Which lines in the records below contain the word "rings"? Report each of them.

------

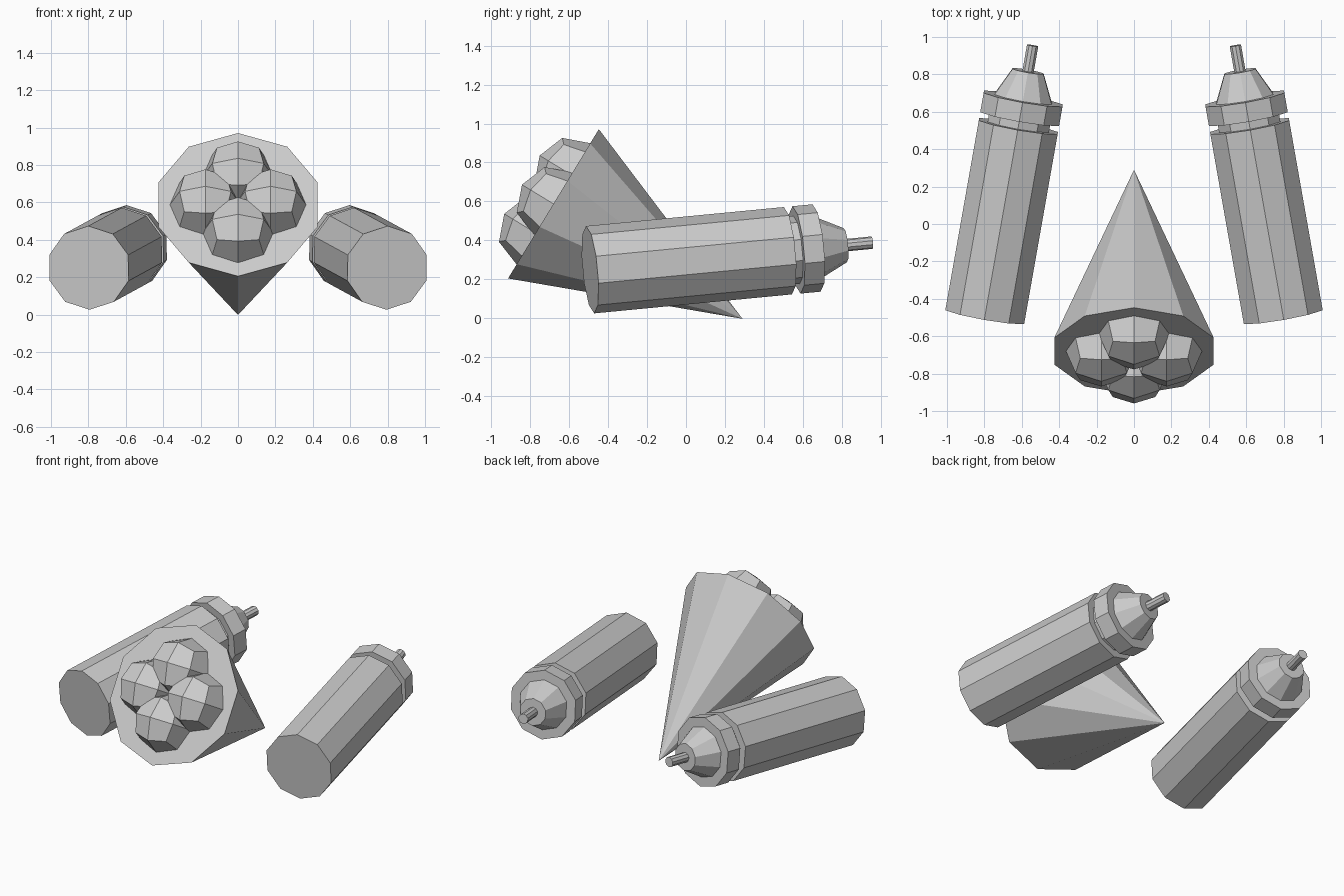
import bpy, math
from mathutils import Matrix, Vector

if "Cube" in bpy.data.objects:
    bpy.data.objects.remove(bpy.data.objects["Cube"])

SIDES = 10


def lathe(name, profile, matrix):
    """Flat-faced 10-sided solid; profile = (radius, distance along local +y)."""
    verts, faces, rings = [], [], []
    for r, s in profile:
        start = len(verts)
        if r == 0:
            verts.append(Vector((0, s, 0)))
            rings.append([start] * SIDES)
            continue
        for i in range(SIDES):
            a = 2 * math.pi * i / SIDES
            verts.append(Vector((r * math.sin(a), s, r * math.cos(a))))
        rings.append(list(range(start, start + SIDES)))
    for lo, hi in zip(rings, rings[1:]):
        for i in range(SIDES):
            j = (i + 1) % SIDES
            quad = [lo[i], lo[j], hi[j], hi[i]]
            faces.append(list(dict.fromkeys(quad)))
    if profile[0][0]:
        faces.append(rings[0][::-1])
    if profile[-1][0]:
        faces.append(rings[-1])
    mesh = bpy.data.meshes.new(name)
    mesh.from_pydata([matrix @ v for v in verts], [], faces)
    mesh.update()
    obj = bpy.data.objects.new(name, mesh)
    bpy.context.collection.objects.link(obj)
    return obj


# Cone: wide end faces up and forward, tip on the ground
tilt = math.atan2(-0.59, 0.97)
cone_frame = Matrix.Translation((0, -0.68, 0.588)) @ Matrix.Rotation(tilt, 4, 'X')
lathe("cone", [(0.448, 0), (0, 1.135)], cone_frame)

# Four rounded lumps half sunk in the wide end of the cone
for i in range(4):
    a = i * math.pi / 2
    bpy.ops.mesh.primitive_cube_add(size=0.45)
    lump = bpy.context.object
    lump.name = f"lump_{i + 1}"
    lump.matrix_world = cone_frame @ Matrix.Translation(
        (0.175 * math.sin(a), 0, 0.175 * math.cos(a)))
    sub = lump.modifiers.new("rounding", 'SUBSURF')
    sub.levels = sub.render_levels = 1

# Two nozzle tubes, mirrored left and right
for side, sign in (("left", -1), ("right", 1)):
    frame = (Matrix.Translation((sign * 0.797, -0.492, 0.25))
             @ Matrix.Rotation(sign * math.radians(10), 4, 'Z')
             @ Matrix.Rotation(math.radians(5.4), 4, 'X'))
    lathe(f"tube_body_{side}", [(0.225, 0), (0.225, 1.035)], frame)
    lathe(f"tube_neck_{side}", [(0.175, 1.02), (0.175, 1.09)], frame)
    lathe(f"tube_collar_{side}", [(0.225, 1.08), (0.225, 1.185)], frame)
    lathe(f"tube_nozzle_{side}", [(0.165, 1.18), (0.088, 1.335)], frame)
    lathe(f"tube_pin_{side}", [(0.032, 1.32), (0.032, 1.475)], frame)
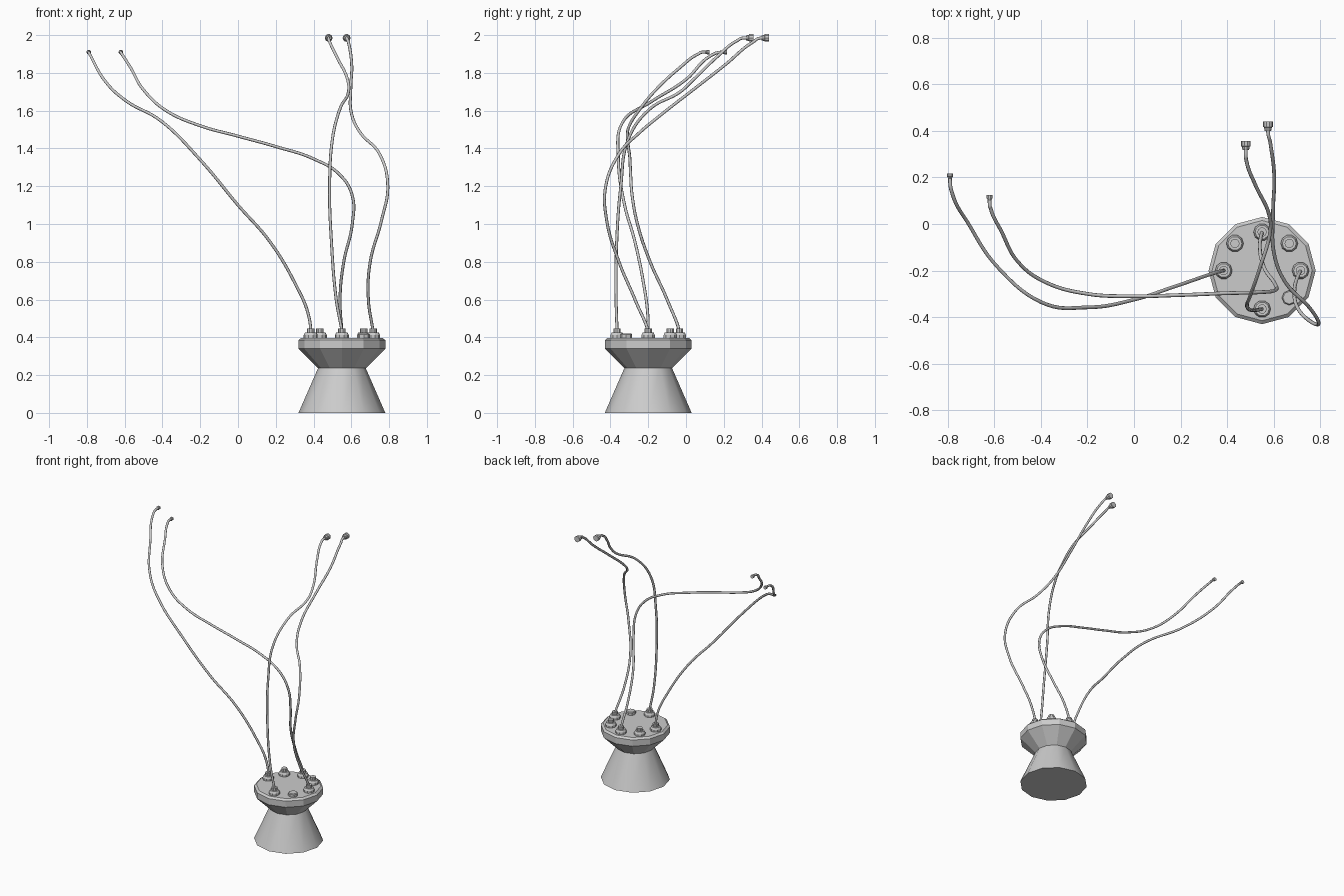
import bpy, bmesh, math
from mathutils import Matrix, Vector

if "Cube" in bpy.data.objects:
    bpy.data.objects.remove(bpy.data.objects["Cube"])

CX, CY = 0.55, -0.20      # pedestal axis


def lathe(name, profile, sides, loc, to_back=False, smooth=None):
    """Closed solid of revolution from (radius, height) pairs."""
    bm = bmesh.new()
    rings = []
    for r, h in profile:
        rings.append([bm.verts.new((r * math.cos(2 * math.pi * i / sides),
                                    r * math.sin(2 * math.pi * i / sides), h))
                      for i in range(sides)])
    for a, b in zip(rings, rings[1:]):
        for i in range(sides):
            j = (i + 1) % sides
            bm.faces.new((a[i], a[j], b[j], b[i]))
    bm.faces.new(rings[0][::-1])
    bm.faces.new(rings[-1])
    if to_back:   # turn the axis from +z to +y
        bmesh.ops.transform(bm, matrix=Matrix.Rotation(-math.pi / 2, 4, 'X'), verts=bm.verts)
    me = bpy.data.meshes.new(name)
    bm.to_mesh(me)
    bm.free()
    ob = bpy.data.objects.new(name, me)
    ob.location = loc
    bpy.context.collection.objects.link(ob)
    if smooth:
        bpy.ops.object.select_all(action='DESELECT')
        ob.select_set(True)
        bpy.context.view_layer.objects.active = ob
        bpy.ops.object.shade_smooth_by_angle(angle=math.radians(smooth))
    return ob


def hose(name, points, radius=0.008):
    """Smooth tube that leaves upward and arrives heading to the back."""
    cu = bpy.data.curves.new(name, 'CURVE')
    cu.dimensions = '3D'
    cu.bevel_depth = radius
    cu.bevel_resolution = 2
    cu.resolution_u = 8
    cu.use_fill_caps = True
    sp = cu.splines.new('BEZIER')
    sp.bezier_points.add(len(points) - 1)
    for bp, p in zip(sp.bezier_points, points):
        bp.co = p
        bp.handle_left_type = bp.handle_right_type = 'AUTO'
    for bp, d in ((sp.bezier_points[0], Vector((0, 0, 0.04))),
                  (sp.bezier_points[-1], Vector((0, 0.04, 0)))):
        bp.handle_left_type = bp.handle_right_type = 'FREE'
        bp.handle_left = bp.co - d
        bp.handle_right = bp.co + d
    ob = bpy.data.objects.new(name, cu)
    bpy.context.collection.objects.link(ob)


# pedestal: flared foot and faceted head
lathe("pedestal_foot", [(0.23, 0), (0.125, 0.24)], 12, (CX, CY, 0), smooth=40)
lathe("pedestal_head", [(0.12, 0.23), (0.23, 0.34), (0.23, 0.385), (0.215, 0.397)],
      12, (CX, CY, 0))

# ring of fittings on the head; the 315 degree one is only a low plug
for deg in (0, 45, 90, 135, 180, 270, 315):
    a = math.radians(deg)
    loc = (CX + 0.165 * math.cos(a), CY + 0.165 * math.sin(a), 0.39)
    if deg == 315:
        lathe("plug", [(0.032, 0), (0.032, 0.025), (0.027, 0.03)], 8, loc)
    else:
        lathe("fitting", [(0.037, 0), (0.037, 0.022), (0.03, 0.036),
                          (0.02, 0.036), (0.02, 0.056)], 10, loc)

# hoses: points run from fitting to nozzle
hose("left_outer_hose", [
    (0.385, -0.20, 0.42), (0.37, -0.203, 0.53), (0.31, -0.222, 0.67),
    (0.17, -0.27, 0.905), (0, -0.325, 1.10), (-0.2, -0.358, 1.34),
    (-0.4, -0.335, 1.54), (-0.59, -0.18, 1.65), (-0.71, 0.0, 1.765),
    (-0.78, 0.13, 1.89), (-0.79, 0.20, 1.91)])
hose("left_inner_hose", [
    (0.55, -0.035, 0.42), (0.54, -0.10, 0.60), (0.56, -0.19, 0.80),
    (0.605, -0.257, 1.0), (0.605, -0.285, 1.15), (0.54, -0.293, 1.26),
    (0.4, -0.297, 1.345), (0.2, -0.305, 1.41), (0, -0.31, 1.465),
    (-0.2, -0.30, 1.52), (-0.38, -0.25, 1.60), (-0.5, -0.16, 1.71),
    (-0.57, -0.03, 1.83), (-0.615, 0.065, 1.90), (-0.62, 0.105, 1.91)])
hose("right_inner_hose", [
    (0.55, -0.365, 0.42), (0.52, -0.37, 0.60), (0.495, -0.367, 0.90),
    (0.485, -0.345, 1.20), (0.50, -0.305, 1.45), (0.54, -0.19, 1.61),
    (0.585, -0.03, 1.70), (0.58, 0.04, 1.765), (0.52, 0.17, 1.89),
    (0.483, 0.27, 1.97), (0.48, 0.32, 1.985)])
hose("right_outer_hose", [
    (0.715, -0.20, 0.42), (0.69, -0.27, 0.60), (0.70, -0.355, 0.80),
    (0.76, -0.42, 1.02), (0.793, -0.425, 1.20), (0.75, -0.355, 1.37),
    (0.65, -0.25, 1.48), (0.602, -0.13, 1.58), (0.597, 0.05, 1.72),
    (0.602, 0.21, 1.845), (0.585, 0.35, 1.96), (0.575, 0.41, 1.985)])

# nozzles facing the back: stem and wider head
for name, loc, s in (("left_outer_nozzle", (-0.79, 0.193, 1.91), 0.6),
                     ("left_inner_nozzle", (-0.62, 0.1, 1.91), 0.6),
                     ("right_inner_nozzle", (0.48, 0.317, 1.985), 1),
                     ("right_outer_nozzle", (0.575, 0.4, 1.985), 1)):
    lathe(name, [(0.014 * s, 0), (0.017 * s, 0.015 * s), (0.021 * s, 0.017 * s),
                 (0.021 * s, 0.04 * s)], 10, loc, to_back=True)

------

#### [RESULT FOR THIS EXERCISE]
    verts, faces, rings = [], [], []
            rings.append([start] * SIDES)
        rings.append(list(range(start, start + SIDES)))
    for lo, hi in zip(rings, rings[1:]):
        faces.append(rings[0][::-1])
        faces.append(rings[-1])
    rings = []
        rings.append([bm.verts.new((r * math.cos(2 * math.pi * i / sides),
    for a, b in zip(rings, rings[1:]):
    bm.faces.new(rings[0][::-1])
    bm.faces.new(rings[-1])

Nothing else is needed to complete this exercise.